Every record below must be returned word for word, with the pictures left out.

[Stored entries]
↓

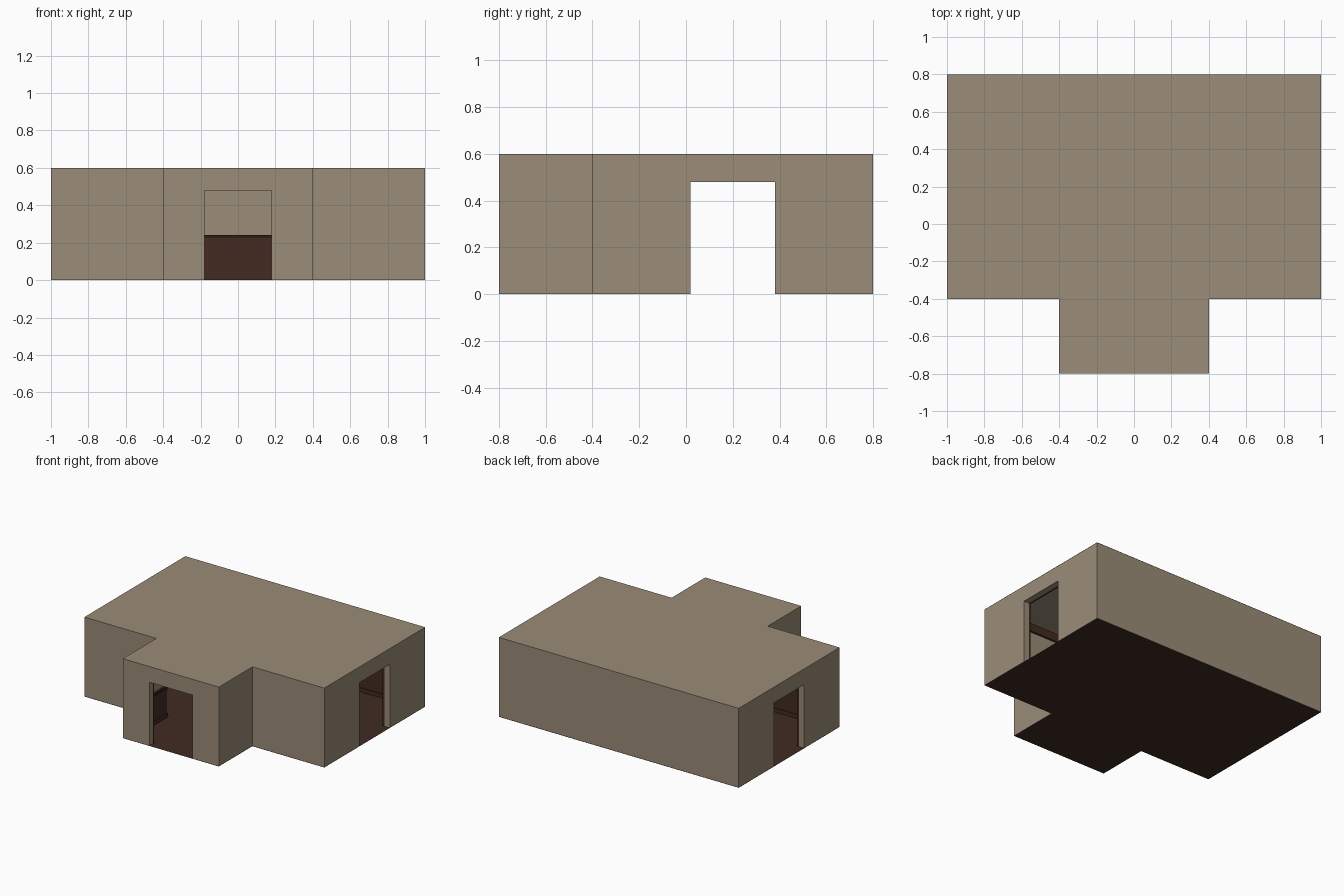
import bpy, bmesh
from mathutils import Vector

if "Cube" in bpy.data.objects:
    bpy.data.objects.remove(bpy.data.objects["Cube"])

def material(name, rgb):
    m = bpy.data.materials.new(name)
    m.diffuse_color = (*rgb, 1)
    m.use_nodes = True
    m.node_tree.nodes["Principled BSDF"].inputs["Base Color"].default_value = m.diffuse_color
    return m

PLASTER = material("warm plaster", (0.328, 0.264, 0.188))
PANEL = material("brown wood", (0.056, 0.024, 0.015))
TRIM = material("dark wood trim", (0.027, 0.012, 0.008))
FLOOR = material("floor wood", (0.053, 0.025, 0.017))

# T-shaped footprint, counter-clockwise
PLAN = [Vector(p) for p in ((-0.4, -0.8), (0.4, -0.8), (0.4, -0.4), (1, -0.4),
                            (1, 0.8), (-1, 0.8), (-1, -0.4), (-0.4, -0.4))]
H, WALL, EPS = 0.6, 0.045, 0.001
DOOR_HALF, DOOR_TOP = 0.18, 0.48
CASING = 0.03
# door centre on the outer wall face, inward direction
DOORS = [(Vector((0, -0.8)), Vector((0, 1))),
         (Vector((1, 0.2)), Vector((-1, 0))),
         (Vector((-1, 0.2)), Vector((1, 0)))]

def finish(name, bm, mat):
    me = bpy.data.meshes.new(name)
    bmesh.ops.recalc_face_normals(bm, faces=bm.faces[:])
    bm.to_mesh(me)
    bm.free()
    me.materials.append(mat)
    ob = bpy.data.objects.new(name, me)
    bpy.context.collection.objects.link(ob)
    return ob

def inset(d):
    """Footprint moved inward by d with mitred corners."""
    out, n = [], len(PLAN)
    for i, p in enumerate(PLAN):
        a = (p - PLAN[i - 1]).normalized()
        b = (PLAN[(i + 1) % n] - p).normalized()
        out.append(p + d * Vector((-a.y - b.y, a.x + b.x)))
    return out

def add_box(bm, door, u0, u1, d0, d1, z0, z1):
    """Box in door space: u along the wall, d inward from the outer face."""
    c, inward = door
    along = Vector((inward.y, -inward.x))
    vs = [bm.verts.new((*(c + along * u + inward * d), z))
          for z in (z0, z1) for u, d in ((u0, d0), (u1, d0), (u1, d1), (u0, d1))]
    for f in ((3, 2, 1, 0), (4, 5, 6, 7), (0, 1, 5, 4), (1, 2, 6, 5), (2, 3, 7, 6), (3, 0, 4, 7)):
        bm.faces.new([vs[k] for k in f])

def cut_doors(ob, margin):
    bm = bmesh.new()
    for door in DOORS:
        w = DOOR_HALF + margin
        add_box(bm, door, -w, w, -0.05, 0.15, -0.1, DOOR_TOP + margin)
    cutter = finish("door_cutter", bm, PLASTER)
    cutter.hide_render = True
    mod = ob.modifiers.new("doors", "BOOLEAN")
    mod.operation, mod.solver, mod.object = "DIFFERENCE", "EXACT", cutter
    bpy.context.view_layer.objects.active = ob
    bpy.ops.object.modifier_apply(modifier=mod.name)
    bpy.data.objects.remove(cutter)

def ring(name, d0, d1, z0, z1, mat, margin=None):
    """Band that follows the footprint, optionally cut at the doors."""
    bm = bmesh.new()
    loops = [[bm.verts.new((*p, z)) for p in inset(d)]
             for d, z in ((d0, z0), (d1, z0), (d1, z1), (d0, z1))]
    n = len(PLAN)
    for k in range(4):
        a, b = loops[k], loops[(k + 1) % 4]
        for i in range(n):
            j = (i + 1) % n
            bm.faces.new((a[i], a[j], b[j], b[i]))
    ob = finish(name, bm, mat)
    if margin is not None:
        cut_doors(ob, margin)
    return ob

def sheet(name, z, mat):
    bm = bmesh.new()
    bm.faces.new([bm.verts.new((*p, z)) for p in PLAN])
    finish(name, bm, mat)

# Shell
sheet("floor", 0, FLOOR)
sheet("ceiling", H, PLASTER)
ring("walls", 0, WALL, EPS, H - EPS, PLASTER, 0)

# Interior panelling and mouldings
ring("wainscot", WALL - EPS, WALL + 0.005, EPS, 0.225, PANEL, CASING)
ring("baseboard", WALL - EPS, WALL + 0.012, EPS, 0.03, PANEL, CASING)
ring("panel_top_rail", WALL - EPS, WALL + 0.010, 0.203, 0.225, PANEL, CASING)
ring("chair_rail", WALL - EPS, WALL + 0.018, 0.225, 0.24, TRIM, CASING)
ring("crown_moulding", WALL - EPS, WALL + 0.015, 0.54, H - EPS, PANEL)

# Door casings on the room side
for label, door in zip(("front", "right", "left"), DOORS):
    bm = bmesh.new()
    w, o = DOOR_HALF, DOOR_HALF + CASING
    d0, d1 = WALL, WALL + 0.014
    add_box(bm, door, -o, -w, d0, d1, EPS, DOOR_TOP)
    add_box(bm, door, w, o, d0, d1, EPS, DOOR_TOP)
    add_box(bm, door, -o, o, d0, d1, DOOR_TOP, DOOR_TOP + CASING)
    finish(label + "_door_casing", bm, PANEL)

↑

* **PROBLEM SOLUTION**
import bpy, bmesh
from mathutils import Vector

if "Cube" in bpy.data.objects:
    bpy.data.objects.remove(bpy.data.objects["Cube"])

def material(name, rgb):
    m = bpy.data.materials.new(name)
    m.diffuse_color = (*rgb, 1)
    m.use_nodes = True
    m.node_tree.nodes["Principled BSDF"].inputs["Base Color"].default_value = m.diffuse_color
    return m

PLASTER = material("warm plaster", (0.328, 0.264, 0.188))
PANEL = material("brown wood", (0.056, 0.024, 0.015))
TRIM = material("dark wood trim", (0.027, 0.012, 0.008))
FLOOR = material("floor wood", (0.053, 0.025, 0.017))

# T-shaped footprint, counter-clockwise
PLAN = [Vector(p) for p in ((-0.4, -0.8), (0.4, -0.8), (0.4, -0.4), (1, -0.4),
                            (1, 0.8), (-1, 0.8), (-1, -0.4), (-0.4, -0.4))]
H, WALL, EPS = 0.6, 0.045, 0.001
DOOR_HALF, DOOR_TOP = 0.18, 0.48
CASING = 0.03
# door centre on the outer wall face, inward direction
DOORS = [(Vector((0, -0.8)), Vector((0, 1))),
         (Vector((1, 0.2)), Vector((-1, 0))),
         (Vector((-1, 0.2)), Vector((1, 0)))]

def finish(name, bm, mat):
    me = bpy.data.meshes.new(name)
    bmesh.ops.recalc_face_normals(bm, faces=bm.faces[:])
    bm.to_mesh(me)
    bm.free()
    me.materials.append(mat)
    ob = bpy.data.objects.new(name, me)
    bpy.context.collection.objects.link(ob)
    return ob

def inset(d):
    """Footprint moved inward by d with mitred corners."""
    out, n = [], len(PLAN)
    for i, p in enumerate(PLAN):
        a = (p - PLAN[i - 1]).normalized()
        b = (PLAN[(i + 1) % n] - p).normalized()
        out.append(p + d * Vector((-a.y - b.y, a.x + b.x)))
    return out

def add_box(bm, door, u0, u1, d0, d1, z0, z1):
    """Box in door space: u along the wall, d inward from the outer face."""
    c, inward = door
    along = Vector((inward.y, -inward.x))
    vs = [bm.verts.new((*(c + along * u + inward * d), z))
          for z in (z0, z1) for u, d in ((u0, d0), (u1, d0), (u1, d1), (u0, d1))]
    for f in ((3, 2, 1, 0), (4, 5, 6, 7), (0, 1, 5, 4), (1, 2, 6, 5), (2, 3, 7, 6), (3, 0, 4, 7)):
        bm.faces.new([vs[k] for k in f])

def cut_doors(ob, margin):
    bm = bmesh.new()
    for door in DOORS:
        w = DOOR_HALF + margin
        add_box(bm, door, -w, w, -0.05, 0.15, -0.1, DOOR_TOP + margin)
    cutter = finish("door_cutter", bm, PLASTER)
    cutter.hide_render = True
    mod = ob.modifiers.new("doors", "BOOLEAN")
    mod.operation, mod.solver, mod.object = "DIFFERENCE", "EXACT", cutter
    bpy.context.view_layer.objects.active = ob
    bpy.ops.object.modifier_apply(modifier=mod.name)
    bpy.data.objects.remove(cutter)

def ring(name, d0, d1, z0, z1, mat, margin=None):
    """Band that follows the footprint, optionally cut at the doors."""
    bm = bmesh.new()
    loops = [[bm.verts.new((*p, z)) for p in inset(d)]
             for d, z in ((d0, z0), (d1, z0), (d1, z1), (d0, z1))]
    n = len(PLAN)
    for k in range(4):
        a, b = loops[k], loops[(k + 1) % 4]
        for i in range(n):
            j = (i + 1) % n
            bm.faces.new((a[i], a[j], b[j], b[i]))
    ob = finish(name, bm, mat)
    if margin is not None:
        cut_doors(ob, margin)
    return ob

def sheet(name, z, mat):
    bm = bmesh.new()
    bm.faces.new([bm.verts.new((*p, z)) for p in PLAN])
    finish(name, bm, mat)

# Shell
sheet("floor", 0, FLOOR)
sheet("ceiling", H, PLASTER)
ring("walls", 0, WALL, EPS, H - EPS, PLASTER, 0)

# Interior panelling and mouldings
ring("wainscot", WALL - EPS, WALL + 0.005, EPS, 0.225, PANEL, CASING)
ring("baseboard", WALL - EPS, WALL + 0.012, EPS, 0.03, PANEL, CASING)
ring("panel_top_rail", WALL - EPS, WALL + 0.010, 0.203, 0.225, PANEL, CASING)
ring("chair_rail", WALL - EPS, WALL + 0.018, 0.225, 0.24, TRIM, CASING)
ring("crown_moulding", WALL - EPS, WALL + 0.015, 0.54, H - EPS, PANEL)

# Door casings on the room side
for label, door in zip(("front", "right", "left"), DOORS):
    bm = bmesh.new()
    w, o = DOOR_HALF, DOOR_HALF + CASING
    d0, d1 = WALL, WALL + 0.014
    add_box(bm, door, -o, -w, d0, d1, EPS, DOOR_TOP)
    add_box(bm, door, w, o, d0, d1, EPS, DOOR_TOP)
    add_box(bm, door, -o, o, d0, d1, DOOR_TOP, DOOR_TOP + CASING)
    finish(label + "_door_casing", bm, PANEL)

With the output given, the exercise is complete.